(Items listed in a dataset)
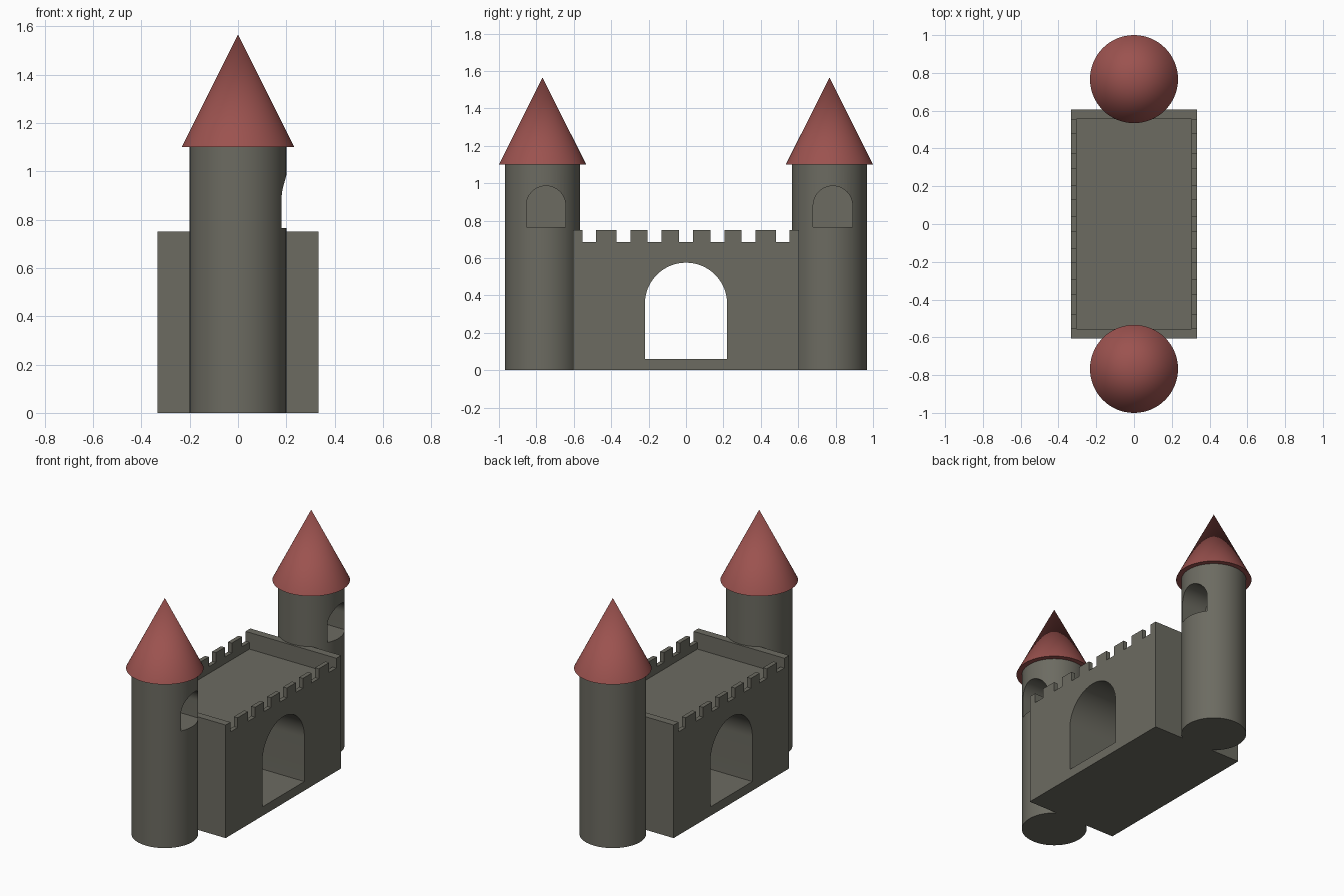
import bpy
import bmesh
from math import cos, sin, pi, radians
from mathutils import Matrix

cube = bpy.data.objects.get("Cube")
if cube:
    bpy.data.objects.remove(cube, do_unlink=True)


def make_material(name, rgb):
    mat = bpy.data.materials.new(name)
    mat.use_nodes = True
    mat.diffuse_color = (*rgb, 1)
    mat.node_tree.nodes["Principled BSDF"].inputs["Base Color"].default_value = (*rgb, 1)
    return mat


stone = make_material("grey_stone", (0.15, 0.147, 0.12))
tile = make_material("red_roof_tile", (0.33, 0.085, 0.078))


def make_object(name, bm, mat):
    bmesh.ops.recalc_face_normals(bm, faces=bm.faces)
    mesh = bpy.data.meshes.new(name)
    bm.to_mesh(mesh)
    bm.free()
    mesh.materials.append(mat)
    obj = bpy.data.objects.new(name, mesh)
    bpy.context.collection.objects.link(obj)
    return obj


def box(name, x, y, z, mat=stone):
    """Box from three (low, high) ranges."""
    bm = bmesh.new()
    bmesh.ops.create_cube(bm, size=1)
    for v in bm.verts:
        v.co = [r[0] if c < 0 else r[1] for c, r in zip(v.co, (x, y, z))]
    return make_object(name, bm, mat)


def cone(name, y, bottom_r, top_r, z, mat):
    """Round upright part, either a cylinder or a pointed cone."""
    bm = bmesh.new()
    bmesh.ops.create_cone(bm, cap_ends=True, segments=64, radius1=bottom_r, radius2=top_r,
                          depth=z[1] - z[0],
                          matrix=Matrix.Translation((0, y, (z[0] + z[1]) / 2)))
    bmesh.ops.remove_doubles(bm, verts=bm.verts, dist=1e-5)
    return make_object(name, bm, mat)


def arch(name, x, y, half, z_low, z_spring, steps=32):
    """Round-headed prism running along x."""
    outline = [(y + half, z_low)]
    outline += [(y + half * cos(pi * i / steps), z_spring + half * sin(pi * i / steps))
                for i in range(steps + 1)]
    outline.append((y - half, z_low))
    bm = bmesh.new()
    face = bm.faces.new([bm.verts.new((x[0], a, b)) for a, b in outline])
    new = bmesh.ops.extrude_face_region(bm, geom=[face])["geom"]
    for v in new:
        if isinstance(v, bmesh.types.BMVert):
            v.co.x = x[1]
    return make_object(name, bm, stone)


def cut(obj, cutter):
    """Subtract the cutter, then discard it."""
    cutter.hide_render = True
    mod = obj.modifiers.new("opening", "BOOLEAN")
    mod.operation = "DIFFERENCE"
    mod.solver = "EXACT"
    mod.object = cutter
    bpy.context.view_layer.objects.active = obj
    bpy.ops.object.modifier_apply(modifier=mod.name)
    bpy.data.objects.remove(cutter, do_unlink=True)


def smooth(obj):
    bpy.ops.object.select_all(action="DESELECT")
    obj.select_set(True)
    bpy.context.view_layer.objects.active = obj
    bpy.ops.object.shade_smooth_by_angle(angle=radians(30))


# Gatehouse block with sunken roof, crenels and through-gate
gatehouse = box("gatehouse", (-0.333, 0.333), (-0.605, 0.605), (0, 0.75))
cut(gatehouse, box("roof_recess", (-0.305, 0.305), (-0.555, 0.555), (0.64, 0.9)))
for centre in (0, 0.168, 0.334, 0.517):
    for y in {centre, -centre}:
        cut(gatehouse, box("crenel", (-0.4, 0.4), (y - 0.037, y + 0.037), (0.685, 0.9)))
cut(gatehouse, arch("gate_opening", (-0.5, 0.5), 0, 0.22, 0.06, 0.355))
smooth(gatehouse)

# Round towers with an arched window and a pointed roof
for side, y in (("front", -0.767), ("back", 0.767)):
    tower = cone(side + "_tower", y, 0.2, 0.2, (0, 1.1), stone)
    cut(tower, arch("window_opening", (0, 0.4), y + 0.018, 0.105, 0.765, 0.88))
    smooth(tower)
    smooth(cone(side + "_tower_roof", y, 0.233, 0, (1.1, 1.565), tile))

Exercise directions >> Output all the data, exactly, without images.

Worked solution >>
import bpy
import bmesh
from math import cos, sin, pi, radians
from mathutils import Matrix

cube = bpy.data.objects.get("Cube")
if cube:
    bpy.data.objects.remove(cube, do_unlink=True)


def make_material(name, rgb):
    mat = bpy.data.materials.new(name)
    mat.use_nodes = True
    mat.diffuse_color = (*rgb, 1)
    mat.node_tree.nodes["Principled BSDF"].inputs["Base Color"].default_value = (*rgb, 1)
    return mat


stone = make_material("grey_stone", (0.15, 0.147, 0.12))
tile = make_material("red_roof_tile", (0.33, 0.085, 0.078))


def make_object(name, bm, mat):
    bmesh.ops.recalc_face_normals(bm, faces=bm.faces)
    mesh = bpy.data.meshes.new(name)
    bm.to_mesh(mesh)
    bm.free()
    mesh.materials.append(mat)
    obj = bpy.data.objects.new(name, mesh)
    bpy.context.collection.objects.link(obj)
    return obj


def box(name, x, y, z, mat=stone):
    """Box from three (low, high) ranges."""
    bm = bmesh.new()
    bmesh.ops.create_cube(bm, size=1)
    for v in bm.verts:
        v.co = [r[0] if c < 0 else r[1] for c, r in zip(v.co, (x, y, z))]
    return make_object(name, bm, mat)


def cone(name, y, bottom_r, top_r, z, mat):
    """Round upright part, either a cylinder or a pointed cone."""
    bm = bmesh.new()
    bmesh.ops.create_cone(bm, cap_ends=True, segments=64, radius1=bottom_r, radius2=top_r,
                          depth=z[1] - z[0],
                          matrix=Matrix.Translation((0, y, (z[0] + z[1]) / 2)))
    bmesh.ops.remove_doubles(bm, verts=bm.verts, dist=1e-5)
    return make_object(name, bm, mat)


def arch(name, x, y, half, z_low, z_spring, steps=32):
    """Round-headed prism running along x."""
    outline = [(y + half, z_low)]
    outline += [(y + half * cos(pi * i / steps), z_spring + half * sin(pi * i / steps))
                for i in range(steps + 1)]
    outline.append((y - half, z_low))
    bm = bmesh.new()
    face = bm.faces.new([bm.verts.new((x[0], a, b)) for a, b in outline])
    new = bmesh.ops.extrude_face_region(bm, geom=[face])["geom"]
    for v in new:
        if isinstance(v, bmesh.types.BMVert):
            v.co.x = x[1]
    return make_object(name, bm, stone)


def cut(obj, cutter):
    """Subtract the cutter, then discard it."""
    cutter.hide_render = True
    mod = obj.modifiers.new("opening", "BOOLEAN")
    mod.operation = "DIFFERENCE"
    mod.solver = "EXACT"
    mod.object = cutter
    bpy.context.view_layer.objects.active = obj
    bpy.ops.object.modifier_apply(modifier=mod.name)
    bpy.data.objects.remove(cutter, do_unlink=True)


def smooth(obj):
    bpy.ops.object.select_all(action="DESELECT")
    obj.select_set(True)
    bpy.context.view_layer.objects.active = obj
    bpy.ops.object.shade_smooth_by_angle(angle=radians(30))


# Gatehouse block with sunken roof, crenels and through-gate
gatehouse = box("gatehouse", (-0.333, 0.333), (-0.605, 0.605), (0, 0.75))
cut(gatehouse, box("roof_recess", (-0.305, 0.305), (-0.555, 0.555), (0.64, 0.9)))
for centre in (0, 0.168, 0.334, 0.517):
    for y in {centre, -centre}:
        cut(gatehouse, box("crenel", (-0.4, 0.4), (y - 0.037, y + 0.037), (0.685, 0.9)))
cut(gatehouse, arch("gate_opening", (-0.5, 0.5), 0, 0.22, 0.06, 0.355))
smooth(gatehouse)

# Round towers with an arched window and a pointed roof
for side, y in (("front", -0.767), ("back", 0.767)):
    tower = cone(side + "_tower", y, 0.2, 0.2, (0, 1.1), stone)
    cut(tower, arch("window_opening", (0, 0.4), y + 0.018, 0.105, 0.765, 0.88))
    smooth(tower)
    smooth(cone(side + "_tower_roof", y, 0.233, 0, (1.1, 1.565), tile))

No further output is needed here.